These can be used to help fund payroll costs, including benefits, and may also be used to pay for mortgage interest, rent, utilities, worker protection costs related to COVID-19, uninsured property damage costs caused by looting or vandalism during 2020, and certain supplier costs and expenses for operations. Maximum loan amount of a First Draw PPP Loan is 2.5x average monthly 2019 payroll costs (up to $2 million).

If you're applying for a first-draw loan, you should gather the following information together prior to entering the loan application portal:

  • Paycheck Protection Application form (SBA Form 2483)
  • Loan Calculator
  • 2019 941 payroll tax filings
  • Q1 2020 payroll tax filings
  • Tax return, including schedule C for sole proprietors and self-employed individuals
  • 1099 Misc filings for sole proprietors and self-employed individuals, along with proof of business activity in 2021
  • 2019 payroll summary
  • Employer-paid health insurance premiums
  • Employer-paid retirement plan expenses
  • Date business was established
  • NAICS code

Second-Draw PPP Loans

Similar to first-draw loans, these can be used to help fund payroll costs, including benefits.
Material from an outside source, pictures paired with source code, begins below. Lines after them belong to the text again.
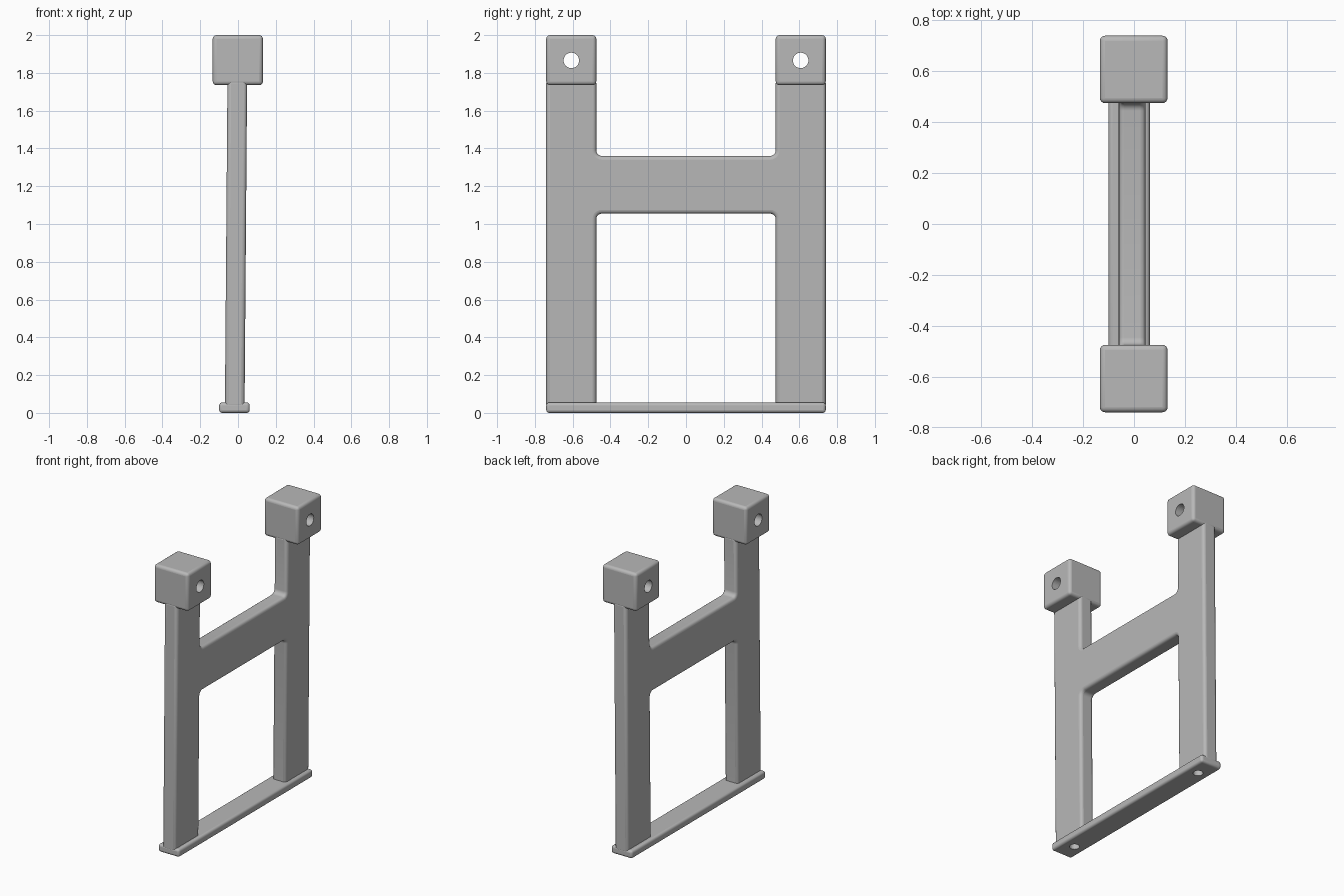
import bpy, bmesh, math
from mathutils import Matrix, Vector

default = bpy.data.objects.get("Cube")
if default:
    bpy.data.objects.remove(default)

grey = bpy.data.materials.new("plain grey")
grey.use_nodes = True
grey.diffuse_color = (0.48, 0.48, 0.48, 1)
grey.node_tree.nodes["Principled BSDF"].inputs["Base Color"].default_value = (0.48, 0.48, 0.48, 1)

LEAN = 0.0078      # sideways drift of the frame per unit of height
OUT, INN = 0.74, 0.475   # outer and inner faces of the posts
HOLE_Y = 0.607


def add(name, bm):
    bmesh.ops.recalc_face_normals(bm, faces=bm.faces)
    mesh = bpy.data.meshes.new(name)
    bm.to_mesh(mesh)
    bm.free()
    mesh.materials.append(grey)
    ob = bpy.data.objects.new(name, mesh)
    bpy.context.collection.objects.link(ob)
    return ob


def box(name, lo, hi):
    lo, hi = Vector(lo), Vector(hi)
    bm = bmesh.new()
    bmesh.ops.create_cube(bm, size=1, matrix=Matrix.Translation((lo + hi) / 2)
                          @ Matrix.Diagonal((*(hi - lo), 1)))
    return add(name, bm)


def cutter(name, centre, radius, depth, axis):
    bm = bmesh.new()
    turn = Matrix.Rotation(math.pi / 2, 4, 'Y') if axis == 'X' else Matrix()
    bmesh.ops.create_cone(bm, cap_ends=True, segments=32, radius1=radius, radius2=radius,
                          depth=depth, matrix=Matrix.Translation(centre) @ turn)
    ob = add(name, bm)
    ob.hide_render = True
    ob.hide_set(True)
    ob.display_type = 'WIRE'
    return ob


def finish(ob, width, cutters):
    # Rounded edges, then drilled holes
    bev = ob.modifiers.new("rounding", 'BEVEL')
    bev.width, bev.segments = width, 4
    bev.limit_method, bev.angle_limit = 'ANGLE', math.radians(40)
    for c in cutters:
        cut = ob.modifiers.new("hole", 'BOOLEAN')
        cut.operation, cut.object, cut.solver = 'DIFFERENCE', c, 'EXACT'
    bpy.ops.object.select_all(action='DESELECT')
    ob.select_set(True)
    bpy.context.view_layer.objects.active = ob
    bpy.ops.object.shade_smooth_by_angle(angle=math.radians(35))


def fillet(y, z, start, r=0.03):
    # Quarter arc turning clockwise into an inner corner
    return [(y + r * math.cos(math.radians(start - a)), z + r * math.sin(math.radians(start - a)))
            for a in (0, 18, 36, 54, 72, 90)]


# H-shaped frame: right half of the outline, then its mirror
low, high, base, top, r = 1.055, 1.36, 0.025, 1.765, 0.03
half = fillet(INN - r, low - r, 90) + [(INN, base), (OUT, base), (OUT, top), (INN, top)]
half += fillet(INN - r, high + r, 0)
outline = half + [(-y, z) for y, z in reversed(half)]
bm = bmesh.new()
face = bm.faces.new([bm.verts.new((-0.0695 + LEAN * z, y, z)) for y, z in outline])
ext = bmesh.ops.extrude_face_region(bm, geom=[face])
bmesh.ops.translate(bm, vec=(0.104, 0, 0),
                    verts=[v for v in ext["geom"] if isinstance(v, bmesh.types.BMVert)])
frame = add("frame", bm)

# Foot bar with a screw hole under each post
foot = box("foot_bar", (-0.10, -OUT, 0), (0.062, OUT, 0.055))
screws = [cutter(f"screw_hole_{n}", (-0.019, s * HOLE_Y, 0.05), 0.032, 0.3, 'Z')
          for n, s in (("front", -1), ("back", 1))]
finish(frame, 0.02, screws)
finish(foot, 0.016, screws)

# Square heads with a cross hole each
for n, s in (("front", -1), ("back", 1)):
    ys = sorted((s * INN, s * OUT))
    head = box(f"{n}_head", (-0.134, ys[0], 1.735), (0.132, ys[1], 2.0))
    pin = cutter(f"{n}_pin_hole", (0, s * HOLE_Y, 1.866), 0.041, 0.6, 'X')
    finish(head, 0.02, [pin])
    # Posts end inside the heads, clear of the pin holes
Funds can also be used to pay for mortgage interest, rent, utilities, worker protection costs related to COVID-19, uninsured property damage costs caused by looting or vandalism during 2020, and certain supplier costs and expenses for operations.

For most borrowers, the maximum loan amount of a second-draw loan is 2.5x average monthly 2019 or 2020 payroll costs (up to $2 million). For borrowers in the Accommodation and Food Services sector (use NAICS 72 to confirm), the maximum loan amount is 3.5x average monthly 2019 or 2020 payroll costs (up to $2 million).
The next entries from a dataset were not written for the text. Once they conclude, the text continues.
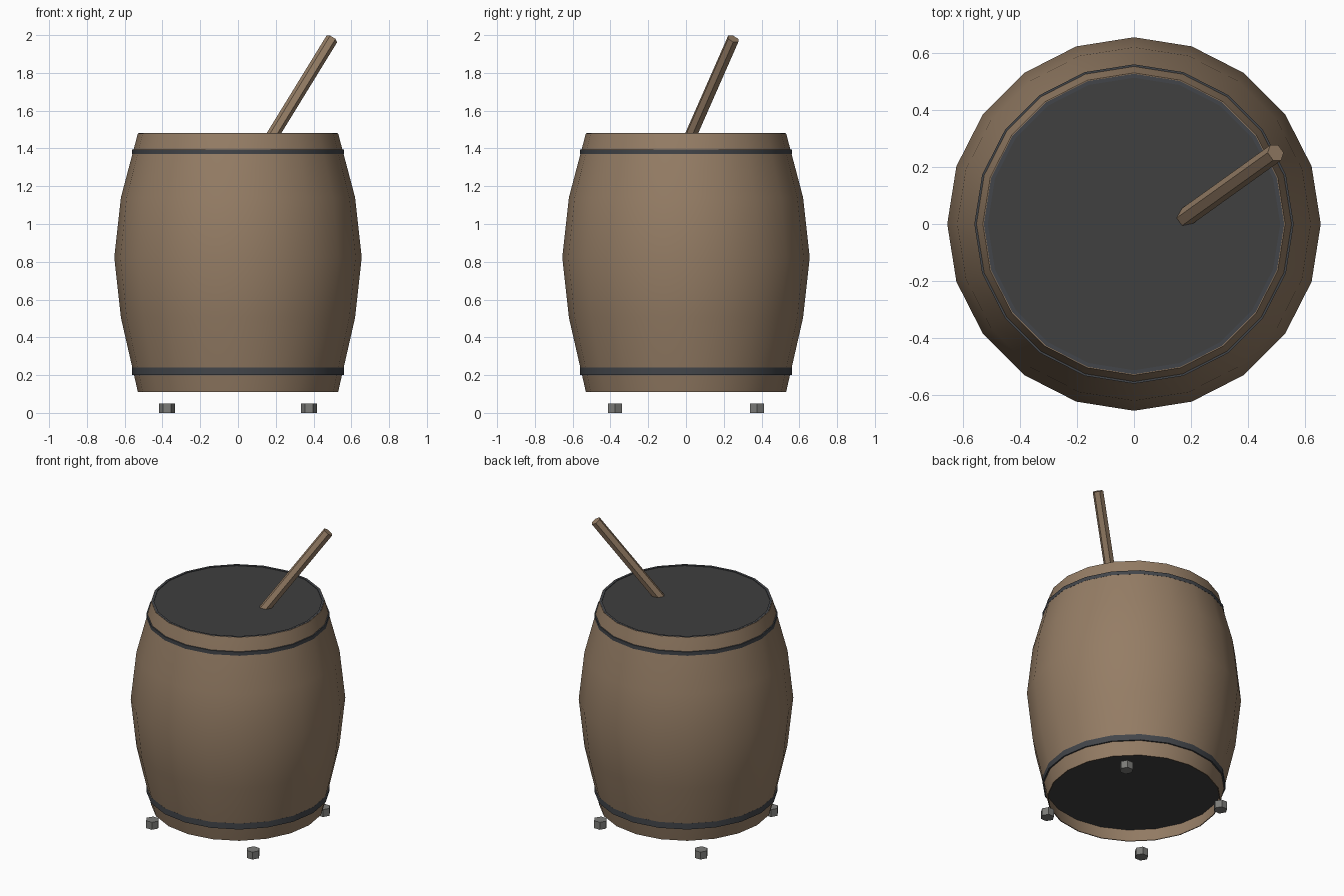
import bpy, bmesh
from math import cos, sin, pi
from mathutils import Vector

if "Cube" in bpy.data.objects:
    bpy.data.objects.remove(bpy.data.objects["Cube"])


def material(name, rgb):
    m = bpy.data.materials.new(name)
    m.diffuse_color = (*rgb, 1)
    m.use_nodes = True
    m.node_tree.nodes["Principled BSDF"].inputs["Base Color"].default_value = m.diffuse_color
    return m


WOOD = material("wood", (0.30, 0.205, 0.13))
IRON = material("iron", (0.055, 0.06, 0.068))
DARK = material("dark_lid", (0.05, 0.05, 0.05))
GREY = material("foot_grey", (0.20, 0.20, 0.19))


def lathe(name, profile, mat, sides=20, closed=False, smooth=True):
    """Revolve (radius, z) points round z; a zero radius becomes a pole."""
    bm = bmesh.new()
    rings = []
    for r, z in profile:
        if r == 0:
            rings.append([bm.verts.new((0, 0, z))] * sides)
        else:
            rings.append([bm.verts.new((r * cos(2 * pi * i / sides), r * sin(2 * pi * i / sides), z))
                          for i in range(sides)])
    pairs = list(zip(rings, rings[1:]))
    if closed:
        pairs.append((rings[-1], rings[0]))
    for a, b in pairs:
        for i in range(sides):
            j = (i + 1) % sides
            bm.faces.new(list(dict.fromkeys((a[i], a[j], b[j], b[i]))))
    # merge flat cap triangles into single polygons
    bmesh.ops.dissolve_limit(bm, angle_limit=0.001, verts=bm.verts, edges=bm.edges)
    bmesh.ops.recalc_face_normals(bm, faces=bm.faces)
    me = bpy.data.meshes.new(name)
    bm.to_mesh(me)
    bm.free()
    ob = bpy.data.objects.new(name, me)
    bpy.context.collection.objects.link(ob)
    me.materials.append(mat)
    if smooth:
        bpy.ops.object.select_all(action='DESELECT')
        ob.select_set(True)
        bpy.context.view_layer.objects.active = ob
        bpy.ops.object.shade_smooth_by_angle(angle=0.6)
    return ob


# bulging wooden body with a hollow lip underneath
lathe("barrel_body", [(0.545, 0.20), (0.524, 0.11), (0.53, 0.11), (0.62, 0.505), (0.655, 0.823),
                      (0.62, 1.14), (0.53, 1.48), (0.522, 1.48)], WOOD)

# recessed base and the dark lid with its thin rim
lathe("barrel_base", [(0, 0.20), (0.546, 0.20), (0.55, 0.215), (0, 0.215)], DARK, smooth=False)
lathe("lid", [(0, 1.44), (0.515, 1.44), (0.515, 1.477), (0, 1.477)], DARK, smooth=False)
lathe("lid_rim", [(0.513, 1.45), (0.527, 1.45), (0.527, 1.481), (0.513, 1.481)], IRON, closed=True)

# hoops
lathe("lower_hoop", [(0.535, 0.20), (0.56, 0.20), (0.56, 0.24), (0.545, 0.24)], IRON, closed=True)
lathe("upper_hoop", [(0.545, 1.37), (0.56, 1.37), (0.56, 1.395), (0.54, 1.395)], IRON, closed=True)

# slanted six-sided stick
tip, entry = Vector((0.497, 0.25, 1.98)), Vector((0.19, 0.03, 1.48))
axis = (tip - entry).normalized()
length = 0.85
stick = lathe("stirring_stick", [(0, -length), (0.033, -length), (0.033, 0), (0, 0)],
              WOOD, sides=6, smooth=False)
stick.location = tip
stick.rotation_euler = axis.to_track_quat('Z', 'Y').to_euler()

# small hexagonal feet
for sx, side in ((-1, "left"), (1, "right")):
    for sy, end in ((-1, "front"), (1, "back")):
        foot = lathe(f"{end}_{side}_foot", [(0, 0), (0.0425, 0), (0.0425, 0.05), (0, 0.05)],
                     GREY, sides=6, smooth=False)
        foot.location = (0.375 * sx, 0.375 * sy, 0)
If you're applying for a second-draw loan, you should gather the following information together prior to entering the loan application portal:

  • Paycheck Protection Application form (SBA Form 2483-SD)
  • Loan Calculator
  • 2019 or 2020 941 payroll tax filings
  • Tax return, including schedule C for sole proprietors and self-employed individuals
  • 1099 Misc filings for sole proprietors and self-employed individuals, along with proof of business activity in 2021
  • 2019 or 2020 payroll summary demonstrate at least a 25% reduction in gross receipts between comparable quarters from 2019 to 2020
  • Employer-paid health insurance premiums
  • Employer-paid retirement plan expenses
  • PPP frist-draw SBA loan number

Click here for a helpful guide about how to calculate revenue reduction and maximum loan amounts for second-draw PPP loans.

The above information is based on currently available information and is subject to change. We are committed to keeping you informed as we receive additional guidance from the SBA.